Your answer should be one number: the count of lines below that contain "materials".

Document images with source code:
==========

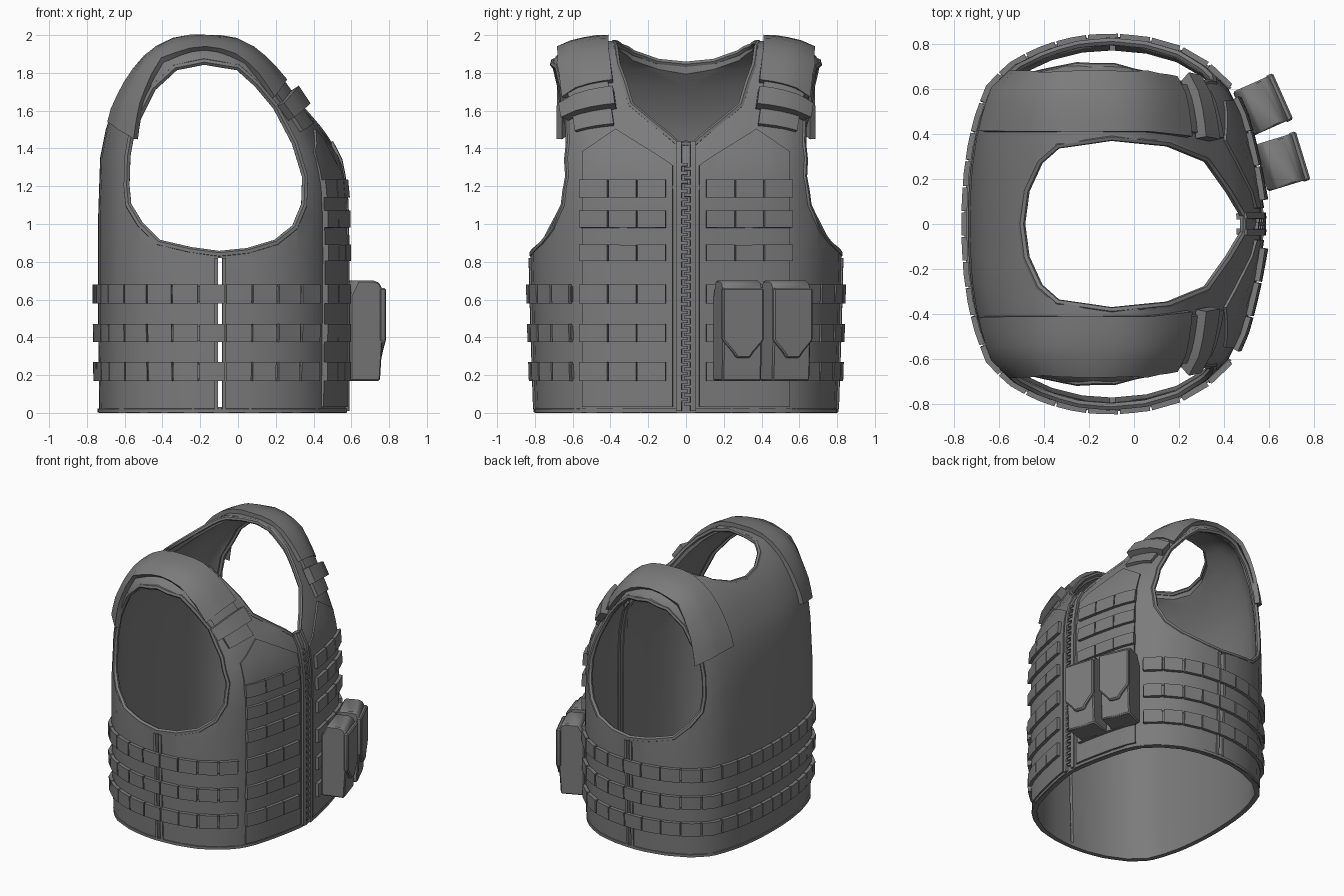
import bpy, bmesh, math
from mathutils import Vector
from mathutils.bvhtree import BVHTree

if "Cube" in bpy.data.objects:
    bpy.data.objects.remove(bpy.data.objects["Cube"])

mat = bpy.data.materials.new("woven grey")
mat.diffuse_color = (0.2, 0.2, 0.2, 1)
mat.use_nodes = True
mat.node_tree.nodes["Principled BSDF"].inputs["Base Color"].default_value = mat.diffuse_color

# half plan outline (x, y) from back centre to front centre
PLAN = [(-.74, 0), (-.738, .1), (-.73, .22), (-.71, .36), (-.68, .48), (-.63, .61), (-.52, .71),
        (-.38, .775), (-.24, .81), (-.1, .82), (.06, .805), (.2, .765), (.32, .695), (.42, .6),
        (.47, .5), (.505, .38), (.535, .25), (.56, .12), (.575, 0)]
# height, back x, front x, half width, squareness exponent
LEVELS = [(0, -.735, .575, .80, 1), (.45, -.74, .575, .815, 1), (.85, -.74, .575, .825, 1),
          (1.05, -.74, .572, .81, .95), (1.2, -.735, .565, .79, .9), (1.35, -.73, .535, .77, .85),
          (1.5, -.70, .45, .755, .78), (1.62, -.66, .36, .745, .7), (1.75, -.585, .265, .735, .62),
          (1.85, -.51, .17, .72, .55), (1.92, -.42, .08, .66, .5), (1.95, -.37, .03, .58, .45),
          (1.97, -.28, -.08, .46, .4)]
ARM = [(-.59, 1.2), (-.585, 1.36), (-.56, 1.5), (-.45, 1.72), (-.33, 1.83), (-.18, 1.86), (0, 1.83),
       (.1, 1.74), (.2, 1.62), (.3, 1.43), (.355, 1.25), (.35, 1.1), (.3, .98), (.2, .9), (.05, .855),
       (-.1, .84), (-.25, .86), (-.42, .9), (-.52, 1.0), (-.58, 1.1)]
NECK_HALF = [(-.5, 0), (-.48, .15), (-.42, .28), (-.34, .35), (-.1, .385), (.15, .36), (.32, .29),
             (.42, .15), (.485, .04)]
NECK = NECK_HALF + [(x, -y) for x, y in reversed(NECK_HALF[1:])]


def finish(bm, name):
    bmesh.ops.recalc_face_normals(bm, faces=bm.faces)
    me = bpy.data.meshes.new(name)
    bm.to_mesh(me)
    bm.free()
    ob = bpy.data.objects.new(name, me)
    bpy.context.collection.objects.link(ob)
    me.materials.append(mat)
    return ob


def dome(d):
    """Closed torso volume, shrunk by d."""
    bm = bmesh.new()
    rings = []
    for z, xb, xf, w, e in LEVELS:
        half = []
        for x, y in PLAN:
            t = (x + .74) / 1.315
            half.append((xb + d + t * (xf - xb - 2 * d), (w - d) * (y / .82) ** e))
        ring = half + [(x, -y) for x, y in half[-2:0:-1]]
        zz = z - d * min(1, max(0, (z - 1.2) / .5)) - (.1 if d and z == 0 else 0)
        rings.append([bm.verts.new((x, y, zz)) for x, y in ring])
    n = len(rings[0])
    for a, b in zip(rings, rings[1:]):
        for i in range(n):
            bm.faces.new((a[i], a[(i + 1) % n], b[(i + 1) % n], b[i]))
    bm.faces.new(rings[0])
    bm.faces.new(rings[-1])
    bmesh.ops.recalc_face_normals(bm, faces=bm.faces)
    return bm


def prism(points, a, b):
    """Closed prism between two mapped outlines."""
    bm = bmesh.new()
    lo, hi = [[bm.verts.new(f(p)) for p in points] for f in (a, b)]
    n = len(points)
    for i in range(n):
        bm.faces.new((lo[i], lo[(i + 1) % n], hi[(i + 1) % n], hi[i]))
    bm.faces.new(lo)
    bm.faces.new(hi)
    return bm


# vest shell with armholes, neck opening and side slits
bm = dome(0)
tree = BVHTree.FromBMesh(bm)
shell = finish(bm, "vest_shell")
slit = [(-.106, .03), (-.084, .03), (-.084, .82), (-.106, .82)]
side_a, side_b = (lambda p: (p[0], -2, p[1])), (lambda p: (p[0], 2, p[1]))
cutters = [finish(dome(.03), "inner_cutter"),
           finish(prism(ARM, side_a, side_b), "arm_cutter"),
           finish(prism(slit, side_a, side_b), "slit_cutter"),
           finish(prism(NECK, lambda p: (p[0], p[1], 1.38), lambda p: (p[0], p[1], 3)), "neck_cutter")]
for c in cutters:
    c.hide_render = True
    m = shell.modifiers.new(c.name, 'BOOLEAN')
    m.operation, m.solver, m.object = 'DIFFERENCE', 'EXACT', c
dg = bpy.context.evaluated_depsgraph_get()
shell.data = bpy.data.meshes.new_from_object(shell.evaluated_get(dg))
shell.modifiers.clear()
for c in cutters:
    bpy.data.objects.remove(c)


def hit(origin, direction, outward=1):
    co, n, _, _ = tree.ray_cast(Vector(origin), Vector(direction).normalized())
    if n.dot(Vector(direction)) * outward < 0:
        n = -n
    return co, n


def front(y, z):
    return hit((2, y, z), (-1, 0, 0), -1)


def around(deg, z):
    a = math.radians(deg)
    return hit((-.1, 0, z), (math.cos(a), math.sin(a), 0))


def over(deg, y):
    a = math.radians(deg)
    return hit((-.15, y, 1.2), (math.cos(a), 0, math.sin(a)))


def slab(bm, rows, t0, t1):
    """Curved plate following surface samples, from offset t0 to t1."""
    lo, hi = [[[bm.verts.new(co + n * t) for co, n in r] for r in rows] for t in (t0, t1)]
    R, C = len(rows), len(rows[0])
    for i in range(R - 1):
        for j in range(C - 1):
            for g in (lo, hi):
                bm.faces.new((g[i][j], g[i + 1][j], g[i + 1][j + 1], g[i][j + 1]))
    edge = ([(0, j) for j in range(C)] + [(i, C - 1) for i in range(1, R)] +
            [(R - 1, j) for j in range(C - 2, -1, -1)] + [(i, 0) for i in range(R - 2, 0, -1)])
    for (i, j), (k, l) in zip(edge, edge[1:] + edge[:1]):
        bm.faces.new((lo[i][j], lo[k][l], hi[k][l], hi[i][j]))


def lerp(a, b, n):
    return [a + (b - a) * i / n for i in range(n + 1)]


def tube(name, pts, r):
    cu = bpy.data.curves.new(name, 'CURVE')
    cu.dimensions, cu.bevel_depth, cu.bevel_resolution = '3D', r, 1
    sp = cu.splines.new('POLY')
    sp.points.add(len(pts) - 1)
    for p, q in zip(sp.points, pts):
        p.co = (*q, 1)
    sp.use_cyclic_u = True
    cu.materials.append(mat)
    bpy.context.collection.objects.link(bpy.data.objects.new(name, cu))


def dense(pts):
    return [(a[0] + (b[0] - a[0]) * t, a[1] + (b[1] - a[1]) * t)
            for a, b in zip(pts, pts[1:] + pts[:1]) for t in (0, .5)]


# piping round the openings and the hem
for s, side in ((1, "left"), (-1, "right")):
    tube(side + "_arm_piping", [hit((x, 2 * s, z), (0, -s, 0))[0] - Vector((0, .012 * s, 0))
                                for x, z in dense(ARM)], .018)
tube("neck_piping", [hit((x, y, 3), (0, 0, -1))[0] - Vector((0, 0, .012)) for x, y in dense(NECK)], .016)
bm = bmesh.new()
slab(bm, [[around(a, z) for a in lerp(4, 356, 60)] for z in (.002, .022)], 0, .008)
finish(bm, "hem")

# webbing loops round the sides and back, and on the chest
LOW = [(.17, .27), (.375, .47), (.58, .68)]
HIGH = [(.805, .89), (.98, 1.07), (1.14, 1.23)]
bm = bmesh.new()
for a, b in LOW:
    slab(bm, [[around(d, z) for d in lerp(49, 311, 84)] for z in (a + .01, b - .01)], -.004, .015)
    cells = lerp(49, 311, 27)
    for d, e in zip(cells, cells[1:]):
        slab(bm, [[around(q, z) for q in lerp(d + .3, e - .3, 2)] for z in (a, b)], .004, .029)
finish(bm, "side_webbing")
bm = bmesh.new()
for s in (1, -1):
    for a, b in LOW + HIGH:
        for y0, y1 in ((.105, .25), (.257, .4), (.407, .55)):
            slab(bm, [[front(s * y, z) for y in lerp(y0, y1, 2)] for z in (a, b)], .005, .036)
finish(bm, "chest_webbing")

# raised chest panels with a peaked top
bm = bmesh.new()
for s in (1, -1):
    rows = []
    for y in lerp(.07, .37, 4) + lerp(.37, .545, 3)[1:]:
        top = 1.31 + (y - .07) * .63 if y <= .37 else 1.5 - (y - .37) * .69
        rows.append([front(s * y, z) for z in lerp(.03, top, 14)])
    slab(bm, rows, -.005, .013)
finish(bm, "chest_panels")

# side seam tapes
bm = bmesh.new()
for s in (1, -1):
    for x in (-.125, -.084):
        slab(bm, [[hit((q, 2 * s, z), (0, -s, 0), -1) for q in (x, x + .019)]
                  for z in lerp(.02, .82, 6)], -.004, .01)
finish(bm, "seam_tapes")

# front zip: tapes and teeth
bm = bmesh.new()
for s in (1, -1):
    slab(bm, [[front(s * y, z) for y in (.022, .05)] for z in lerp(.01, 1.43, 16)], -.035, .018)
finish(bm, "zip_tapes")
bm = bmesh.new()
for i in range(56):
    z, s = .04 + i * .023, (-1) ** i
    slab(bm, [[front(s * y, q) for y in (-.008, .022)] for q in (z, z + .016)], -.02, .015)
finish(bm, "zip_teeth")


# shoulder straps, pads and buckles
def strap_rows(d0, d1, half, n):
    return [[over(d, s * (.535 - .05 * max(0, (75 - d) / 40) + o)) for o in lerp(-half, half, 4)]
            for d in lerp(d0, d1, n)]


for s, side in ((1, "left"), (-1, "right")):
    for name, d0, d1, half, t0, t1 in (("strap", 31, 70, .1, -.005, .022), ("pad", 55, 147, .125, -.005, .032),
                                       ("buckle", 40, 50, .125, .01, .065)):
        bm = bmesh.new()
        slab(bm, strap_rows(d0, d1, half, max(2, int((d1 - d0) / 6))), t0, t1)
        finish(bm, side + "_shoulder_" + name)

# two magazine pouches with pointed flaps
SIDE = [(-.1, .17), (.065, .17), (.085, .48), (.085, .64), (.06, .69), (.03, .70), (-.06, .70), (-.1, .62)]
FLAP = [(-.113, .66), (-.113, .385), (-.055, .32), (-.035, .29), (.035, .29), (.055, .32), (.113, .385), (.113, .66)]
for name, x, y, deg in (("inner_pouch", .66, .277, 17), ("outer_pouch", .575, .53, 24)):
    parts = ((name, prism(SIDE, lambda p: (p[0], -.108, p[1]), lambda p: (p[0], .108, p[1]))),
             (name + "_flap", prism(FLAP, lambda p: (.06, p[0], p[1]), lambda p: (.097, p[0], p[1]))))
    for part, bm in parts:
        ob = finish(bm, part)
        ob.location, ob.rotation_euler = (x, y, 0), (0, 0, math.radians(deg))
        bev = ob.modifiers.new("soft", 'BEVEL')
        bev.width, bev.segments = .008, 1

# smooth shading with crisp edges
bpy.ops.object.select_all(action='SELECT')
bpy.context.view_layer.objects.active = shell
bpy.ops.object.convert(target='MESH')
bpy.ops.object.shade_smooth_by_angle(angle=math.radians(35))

==========

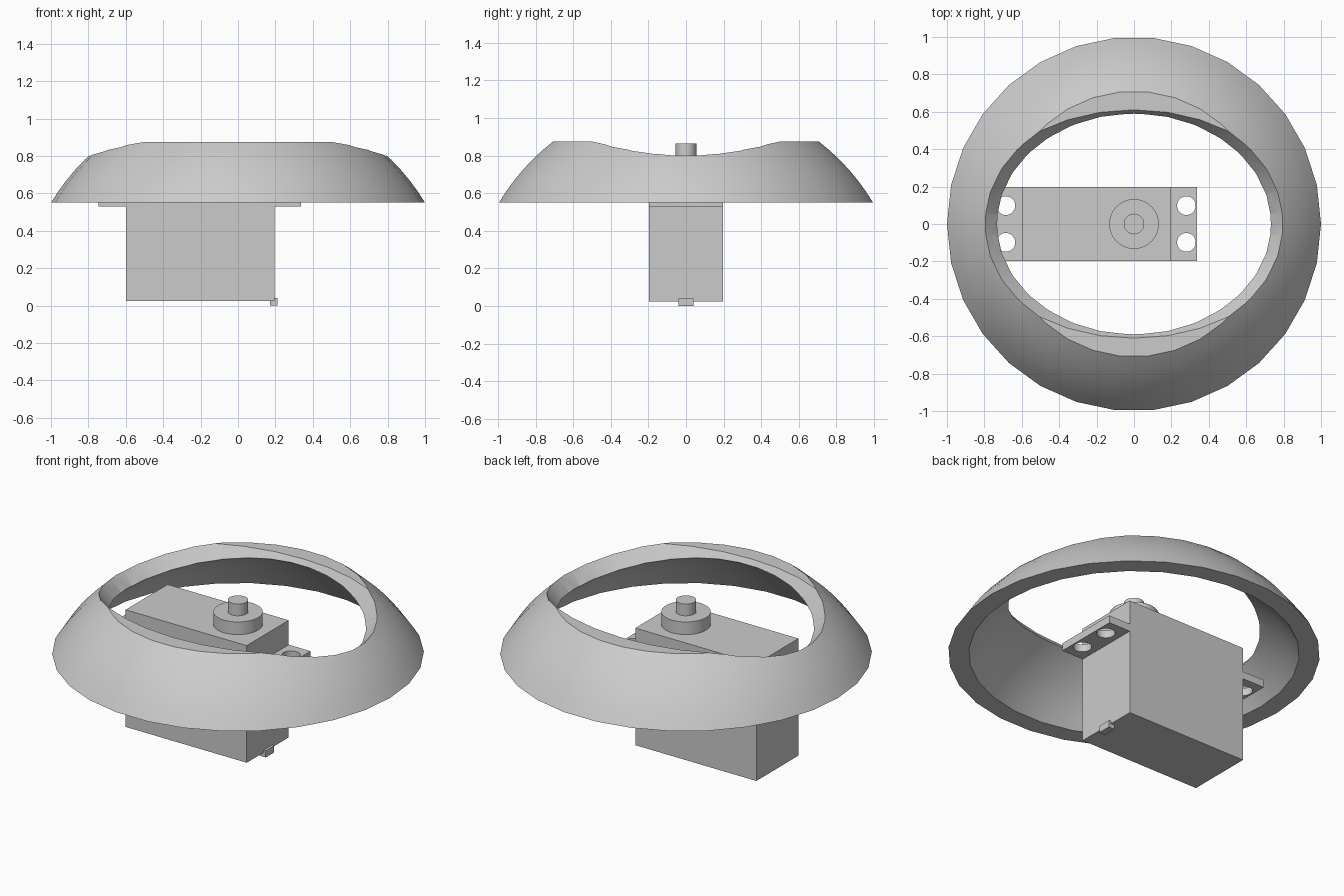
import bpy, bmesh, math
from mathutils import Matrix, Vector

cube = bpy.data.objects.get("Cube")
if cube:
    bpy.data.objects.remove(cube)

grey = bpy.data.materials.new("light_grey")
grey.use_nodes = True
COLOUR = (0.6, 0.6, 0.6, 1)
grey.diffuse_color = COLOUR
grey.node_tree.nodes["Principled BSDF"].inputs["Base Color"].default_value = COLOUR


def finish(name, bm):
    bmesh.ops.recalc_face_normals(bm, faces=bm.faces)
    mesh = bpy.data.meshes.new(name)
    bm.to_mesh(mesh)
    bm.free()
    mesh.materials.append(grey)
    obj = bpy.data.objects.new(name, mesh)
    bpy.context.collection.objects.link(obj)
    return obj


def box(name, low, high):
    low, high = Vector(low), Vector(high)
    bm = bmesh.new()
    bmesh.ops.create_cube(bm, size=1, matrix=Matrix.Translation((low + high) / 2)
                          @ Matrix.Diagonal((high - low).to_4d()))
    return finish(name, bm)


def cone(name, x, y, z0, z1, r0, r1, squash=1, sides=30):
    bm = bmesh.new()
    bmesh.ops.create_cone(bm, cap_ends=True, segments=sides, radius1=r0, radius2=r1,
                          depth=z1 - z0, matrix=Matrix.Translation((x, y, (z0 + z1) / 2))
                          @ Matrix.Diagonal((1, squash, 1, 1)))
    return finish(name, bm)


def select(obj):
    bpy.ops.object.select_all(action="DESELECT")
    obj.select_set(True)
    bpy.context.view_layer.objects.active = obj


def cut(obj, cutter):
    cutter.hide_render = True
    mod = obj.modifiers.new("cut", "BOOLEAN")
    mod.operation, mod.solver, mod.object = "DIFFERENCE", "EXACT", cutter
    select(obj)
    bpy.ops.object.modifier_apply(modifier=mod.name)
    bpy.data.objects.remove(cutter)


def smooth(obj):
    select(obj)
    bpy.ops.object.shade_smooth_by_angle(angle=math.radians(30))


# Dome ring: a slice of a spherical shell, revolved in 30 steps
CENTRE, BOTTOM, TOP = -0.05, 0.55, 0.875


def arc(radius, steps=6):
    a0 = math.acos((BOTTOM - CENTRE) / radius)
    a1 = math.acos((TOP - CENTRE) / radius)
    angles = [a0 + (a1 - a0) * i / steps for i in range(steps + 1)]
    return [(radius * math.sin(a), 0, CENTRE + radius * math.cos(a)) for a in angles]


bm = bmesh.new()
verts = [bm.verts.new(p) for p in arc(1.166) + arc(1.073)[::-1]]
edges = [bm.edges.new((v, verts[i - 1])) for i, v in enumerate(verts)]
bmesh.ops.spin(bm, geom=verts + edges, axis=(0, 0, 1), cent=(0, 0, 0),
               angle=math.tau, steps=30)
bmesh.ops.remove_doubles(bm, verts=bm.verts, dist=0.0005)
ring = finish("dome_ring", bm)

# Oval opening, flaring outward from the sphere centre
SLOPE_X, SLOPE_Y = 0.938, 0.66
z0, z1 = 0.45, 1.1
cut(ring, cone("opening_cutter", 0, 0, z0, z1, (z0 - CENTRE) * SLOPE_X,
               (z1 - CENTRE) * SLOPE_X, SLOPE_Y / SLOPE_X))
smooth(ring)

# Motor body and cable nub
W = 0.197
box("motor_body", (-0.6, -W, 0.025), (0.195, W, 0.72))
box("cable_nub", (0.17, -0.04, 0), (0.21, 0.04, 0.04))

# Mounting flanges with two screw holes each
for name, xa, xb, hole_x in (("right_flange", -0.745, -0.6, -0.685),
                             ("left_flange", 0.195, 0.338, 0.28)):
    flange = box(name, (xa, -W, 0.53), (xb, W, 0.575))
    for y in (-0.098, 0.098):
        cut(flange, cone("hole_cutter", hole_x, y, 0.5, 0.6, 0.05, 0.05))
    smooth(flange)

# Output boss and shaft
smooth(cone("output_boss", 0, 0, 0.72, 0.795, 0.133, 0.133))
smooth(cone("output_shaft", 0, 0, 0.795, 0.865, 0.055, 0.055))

==========

■ Solution to the problem: 5